## Task requirements
Please set down every line of the records below exactly, without the pictures.

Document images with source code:
********************

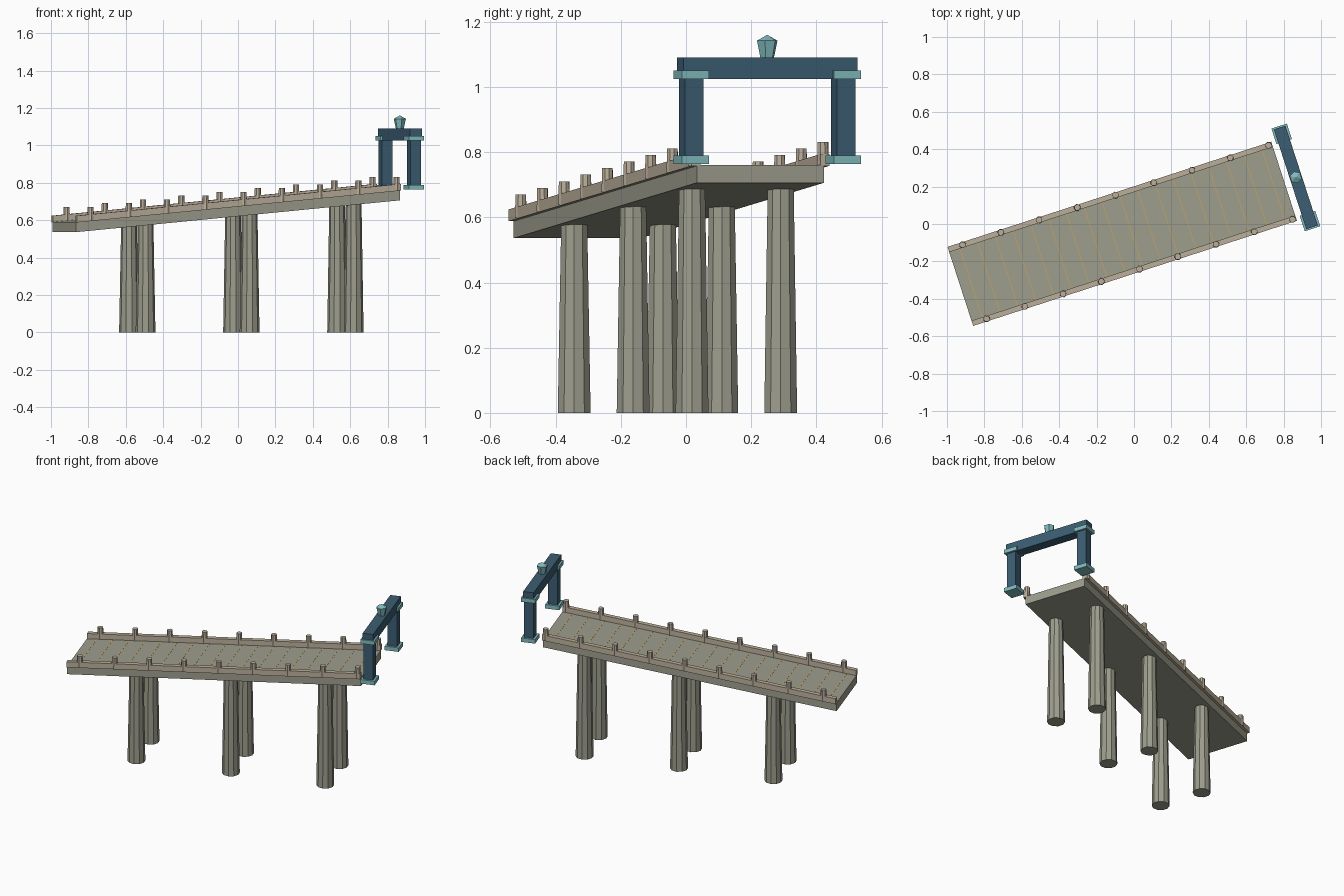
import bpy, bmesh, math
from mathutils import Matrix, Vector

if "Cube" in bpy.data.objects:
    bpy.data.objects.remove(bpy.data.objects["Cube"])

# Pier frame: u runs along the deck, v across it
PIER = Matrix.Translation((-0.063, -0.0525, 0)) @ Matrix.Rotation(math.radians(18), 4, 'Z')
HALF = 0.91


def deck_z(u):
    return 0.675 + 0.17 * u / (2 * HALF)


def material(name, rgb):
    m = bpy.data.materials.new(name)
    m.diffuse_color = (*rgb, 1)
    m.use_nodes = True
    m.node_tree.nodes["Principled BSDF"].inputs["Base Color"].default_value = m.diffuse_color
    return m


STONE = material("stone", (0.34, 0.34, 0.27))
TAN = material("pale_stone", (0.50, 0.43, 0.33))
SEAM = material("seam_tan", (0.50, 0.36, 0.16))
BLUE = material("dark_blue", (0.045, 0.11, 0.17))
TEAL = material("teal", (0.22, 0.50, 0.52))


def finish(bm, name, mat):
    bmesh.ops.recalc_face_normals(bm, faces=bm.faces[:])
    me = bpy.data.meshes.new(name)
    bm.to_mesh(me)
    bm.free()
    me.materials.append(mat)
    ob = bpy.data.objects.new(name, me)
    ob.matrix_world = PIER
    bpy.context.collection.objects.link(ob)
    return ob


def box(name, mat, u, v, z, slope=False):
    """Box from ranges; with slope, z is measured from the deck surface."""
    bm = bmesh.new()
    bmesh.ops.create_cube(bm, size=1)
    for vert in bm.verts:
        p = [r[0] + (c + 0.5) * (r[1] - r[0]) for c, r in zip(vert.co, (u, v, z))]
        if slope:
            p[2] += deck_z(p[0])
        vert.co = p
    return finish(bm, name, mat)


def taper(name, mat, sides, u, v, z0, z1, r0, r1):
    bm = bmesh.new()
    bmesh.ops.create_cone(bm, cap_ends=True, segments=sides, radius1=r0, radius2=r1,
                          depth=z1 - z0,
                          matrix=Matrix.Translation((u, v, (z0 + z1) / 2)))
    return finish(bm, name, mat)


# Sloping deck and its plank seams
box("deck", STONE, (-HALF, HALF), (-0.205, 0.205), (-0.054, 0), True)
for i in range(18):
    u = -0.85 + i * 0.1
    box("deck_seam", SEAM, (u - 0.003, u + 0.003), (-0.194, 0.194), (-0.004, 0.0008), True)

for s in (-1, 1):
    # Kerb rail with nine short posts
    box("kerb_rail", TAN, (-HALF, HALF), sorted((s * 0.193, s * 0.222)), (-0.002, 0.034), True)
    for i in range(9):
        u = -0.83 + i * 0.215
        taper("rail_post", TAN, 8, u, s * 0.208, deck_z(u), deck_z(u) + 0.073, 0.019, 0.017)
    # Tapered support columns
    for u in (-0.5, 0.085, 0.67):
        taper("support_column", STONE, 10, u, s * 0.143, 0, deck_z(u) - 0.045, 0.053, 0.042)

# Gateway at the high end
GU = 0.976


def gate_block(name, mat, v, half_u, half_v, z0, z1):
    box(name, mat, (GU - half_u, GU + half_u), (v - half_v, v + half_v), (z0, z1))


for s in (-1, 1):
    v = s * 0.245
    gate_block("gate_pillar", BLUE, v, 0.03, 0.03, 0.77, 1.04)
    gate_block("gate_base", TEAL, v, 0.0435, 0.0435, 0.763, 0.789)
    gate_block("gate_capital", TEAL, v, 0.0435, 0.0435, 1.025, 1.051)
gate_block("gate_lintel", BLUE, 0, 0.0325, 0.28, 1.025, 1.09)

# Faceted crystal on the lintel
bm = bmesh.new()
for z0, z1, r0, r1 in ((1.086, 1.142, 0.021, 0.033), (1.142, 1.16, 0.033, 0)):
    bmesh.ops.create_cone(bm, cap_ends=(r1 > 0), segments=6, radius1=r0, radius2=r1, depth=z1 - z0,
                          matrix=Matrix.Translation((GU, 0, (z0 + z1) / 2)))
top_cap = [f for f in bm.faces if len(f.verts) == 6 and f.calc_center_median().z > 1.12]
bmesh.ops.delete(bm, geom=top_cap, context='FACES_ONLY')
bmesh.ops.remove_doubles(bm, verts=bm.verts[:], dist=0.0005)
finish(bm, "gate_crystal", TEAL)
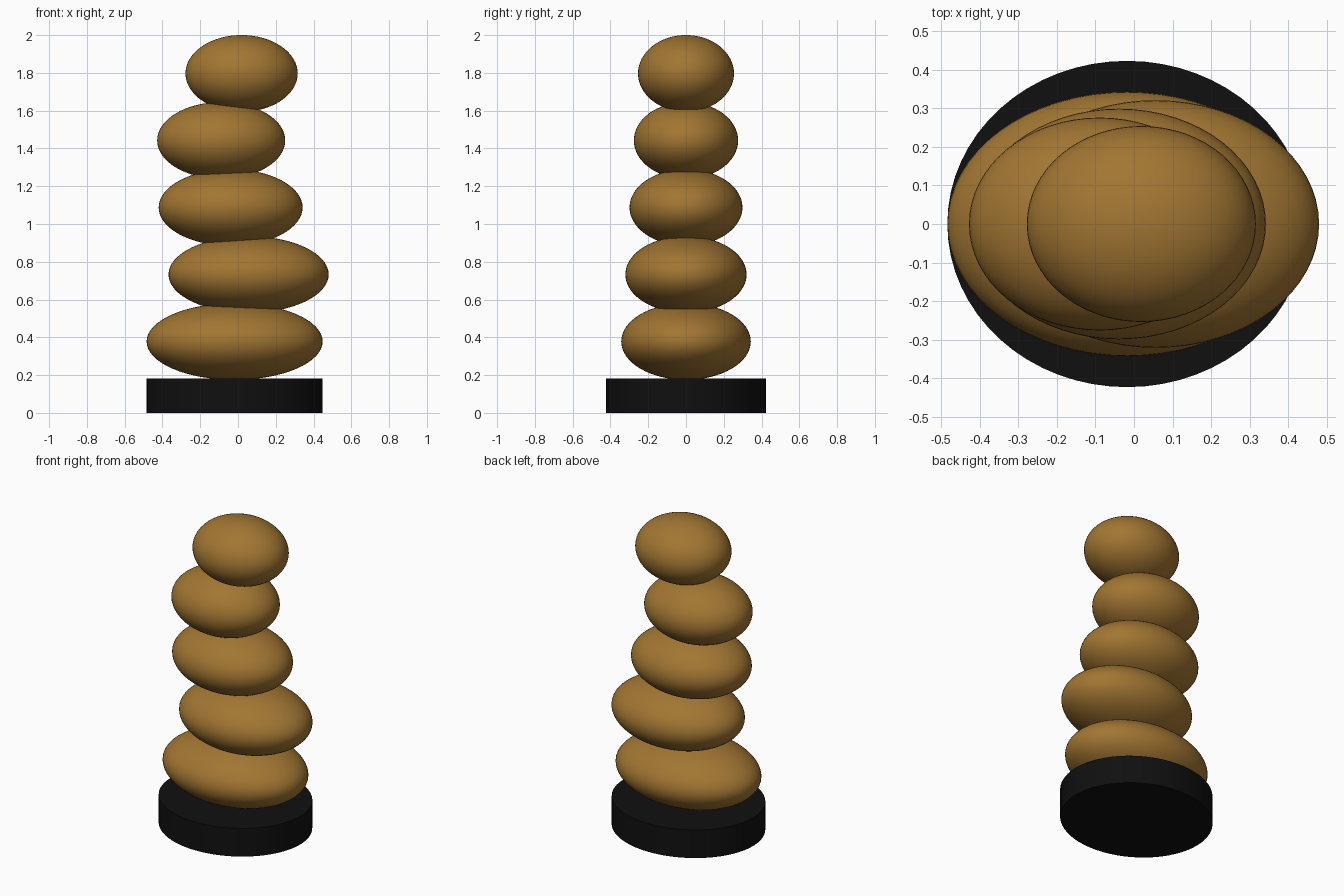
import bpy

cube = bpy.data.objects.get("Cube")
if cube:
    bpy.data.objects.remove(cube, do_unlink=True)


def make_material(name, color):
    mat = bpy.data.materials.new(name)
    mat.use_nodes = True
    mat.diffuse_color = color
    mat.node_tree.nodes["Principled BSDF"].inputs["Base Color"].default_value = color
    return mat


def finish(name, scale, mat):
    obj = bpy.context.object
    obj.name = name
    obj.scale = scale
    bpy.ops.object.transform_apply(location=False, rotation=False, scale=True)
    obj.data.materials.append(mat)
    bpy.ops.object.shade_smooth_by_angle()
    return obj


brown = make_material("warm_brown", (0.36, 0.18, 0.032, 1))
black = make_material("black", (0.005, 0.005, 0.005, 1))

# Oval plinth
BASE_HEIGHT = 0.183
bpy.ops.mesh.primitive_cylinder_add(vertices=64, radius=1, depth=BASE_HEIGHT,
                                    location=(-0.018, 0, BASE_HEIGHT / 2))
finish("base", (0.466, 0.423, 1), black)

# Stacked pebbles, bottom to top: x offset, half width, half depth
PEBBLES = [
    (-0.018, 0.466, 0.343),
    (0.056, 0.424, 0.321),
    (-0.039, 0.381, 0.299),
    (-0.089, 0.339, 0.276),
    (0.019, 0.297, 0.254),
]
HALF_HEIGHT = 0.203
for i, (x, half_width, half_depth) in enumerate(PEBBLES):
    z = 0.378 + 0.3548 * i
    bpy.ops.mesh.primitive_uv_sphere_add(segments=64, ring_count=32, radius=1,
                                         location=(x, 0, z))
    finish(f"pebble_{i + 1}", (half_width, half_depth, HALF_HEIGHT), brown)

********************

## Exercise solution
import bpy, bmesh, math
from mathutils import Matrix, Vector

if "Cube" in bpy.data.objects:
    bpy.data.objects.remove(bpy.data.objects["Cube"])

# Pier frame: u runs along the deck, v across it
PIER = Matrix.Translation((-0.063, -0.0525, 0)) @ Matrix.Rotation(math.radians(18), 4, 'Z')
HALF = 0.91


def deck_z(u):
    return 0.675 + 0.17 * u / (2 * HALF)


def material(name, rgb):
    m = bpy.data.materials.new(name)
    m.diffuse_color = (*rgb, 1)
    m.use_nodes = True
    m.node_tree.nodes["Principled BSDF"].inputs["Base Color"].default_value = m.diffuse_color
    return m


STONE = material("stone", (0.34, 0.34, 0.27))
TAN = material("pale_stone", (0.50, 0.43, 0.33))
SEAM = material("seam_tan", (0.50, 0.36, 0.16))
BLUE = material("dark_blue", (0.045, 0.11, 0.17))
TEAL = material("teal", (0.22, 0.50, 0.52))


def finish(bm, name, mat):
    bmesh.ops.recalc_face_normals(bm, faces=bm.faces[:])
    me = bpy.data.meshes.new(name)
    bm.to_mesh(me)
    bm.free()
    me.materials.append(mat)
    ob = bpy.data.objects.new(name, me)
    ob.matrix_world = PIER
    bpy.context.collection.objects.link(ob)
    return ob


def box(name, mat, u, v, z, slope=False):
    """Box from ranges; with slope, z is measured from the deck surface."""
    bm = bmesh.new()
    bmesh.ops.create_cube(bm, size=1)
    for vert in bm.verts:
        p = [r[0] + (c + 0.5) * (r[1] - r[0]) for c, r in zip(vert.co, (u, v, z))]
        if slope:
            p[2] += deck_z(p[0])
        vert.co = p
    return finish(bm, name, mat)


def taper(name, mat, sides, u, v, z0, z1, r0, r1):
    bm = bmesh.new()
    bmesh.ops.create_cone(bm, cap_ends=True, segments=sides, radius1=r0, radius2=r1,
                          depth=z1 - z0,
                          matrix=Matrix.Translation((u, v, (z0 + z1) / 2)))
    return finish(bm, name, mat)


# Sloping deck and its plank seams
box("deck", STONE, (-HALF, HALF), (-0.205, 0.205), (-0.054, 0), True)
for i in range(18):
    u = -0.85 + i * 0.1
    box("deck_seam", SEAM, (u - 0.003, u + 0.003), (-0.194, 0.194), (-0.004, 0.0008), True)

for s in (-1, 1):
    # Kerb rail with nine short posts
    box("kerb_rail", TAN, (-HALF, HALF), sorted((s * 0.193, s * 0.222)), (-0.002, 0.034), True)
    for i in range(9):
        u = -0.83 + i * 0.215
        taper("rail_post", TAN, 8, u, s * 0.208, deck_z(u), deck_z(u) + 0.073, 0.019, 0.017)
    # Tapered support columns
    for u in (-0.5, 0.085, 0.67):
        taper("support_column", STONE, 10, u, s * 0.143, 0, deck_z(u) - 0.045, 0.053, 0.042)

# Gateway at the high end
GU = 0.976


def gate_block(name, mat, v, half_u, half_v, z0, z1):
    box(name, mat, (GU - half_u, GU + half_u), (v - half_v, v + half_v), (z0, z1))


for s in (-1, 1):
    v = s * 0.245
    gate_block("gate_pillar", BLUE, v, 0.03, 0.03, 0.77, 1.04)
    gate_block("gate_base", TEAL, v, 0.0435, 0.0435, 0.763, 0.789)
    gate_block("gate_capital", TEAL, v, 0.0435, 0.0435, 1.025, 1.051)
gate_block("gate_lintel", BLUE, 0, 0.0325, 0.28, 1.025, 1.09)

# Faceted crystal on the lintel
bm = bmesh.new()
for z0, z1, r0, r1 in ((1.086, 1.142, 0.021, 0.033), (1.142, 1.16, 0.033, 0)):
    bmesh.ops.create_cone(bm, cap_ends=(r1 > 0), segments=6, radius1=r0, radius2=r1, depth=z1 - z0,
                          matrix=Matrix.Translation((GU, 0, (z0 + z1) / 2)))
top_cap = [f for f in bm.faces if len(f.verts) == 6 and f.calc_center_median().z > 1.12]
bmesh.ops.delete(bm, geom=top_cap, context='FACES_ONLY')
bmesh.ops.remove_doubles(bm, verts=bm.verts[:], dist=0.0005)
finish(bm, "gate_crystal", TEAL)
import bpy

cube = bpy.data.objects.get("Cube")
if cube:
    bpy.data.objects.remove(cube, do_unlink=True)


def make_material(name, color):
    mat = bpy.data.materials.new(name)
    mat.use_nodes = True
    mat.diffuse_color = color
    mat.node_tree.nodes["Principled BSDF"].inputs["Base Color"].default_value = color
    return mat


def finish(name, scale, mat):
    obj = bpy.context.object
    obj.name = name
    obj.scale = scale
    bpy.ops.object.transform_apply(location=False, rotation=False, scale=True)
    obj.data.materials.append(mat)
    bpy.ops.object.shade_smooth_by_angle()
    return obj


brown = make_material("warm_brown", (0.36, 0.18, 0.032, 1))
black = make_material("black", (0.005, 0.005, 0.005, 1))

# Oval plinth
BASE_HEIGHT = 0.183
bpy.ops.mesh.primitive_cylinder_add(vertices=64, radius=1, depth=BASE_HEIGHT,
                                    location=(-0.018, 0, BASE_HEIGHT / 2))
finish("base", (0.466, 0.423, 1), black)

# Stacked pebbles, bottom to top: x offset, half width, half depth
PEBBLES = [
    (-0.018, 0.466, 0.343),
    (0.056, 0.424, 0.321),
    (-0.039, 0.381, 0.299),
    (-0.089, 0.339, 0.276),
    (0.019, 0.297, 0.254),
]
HALF_HEIGHT = 0.203
for i, (x, half_width, half_depth) in enumerate(PEBBLES):
    z = 0.378 + 0.3548 * i
    bpy.ops.mesh.primitive_uv_sphere_add(segments=64, ring_count=32, radius=1,
                                         location=(x, 0, z))
    finish(f"pebble_{i + 1}", (half_width, half_depth, HALF_HEIGHT), brown)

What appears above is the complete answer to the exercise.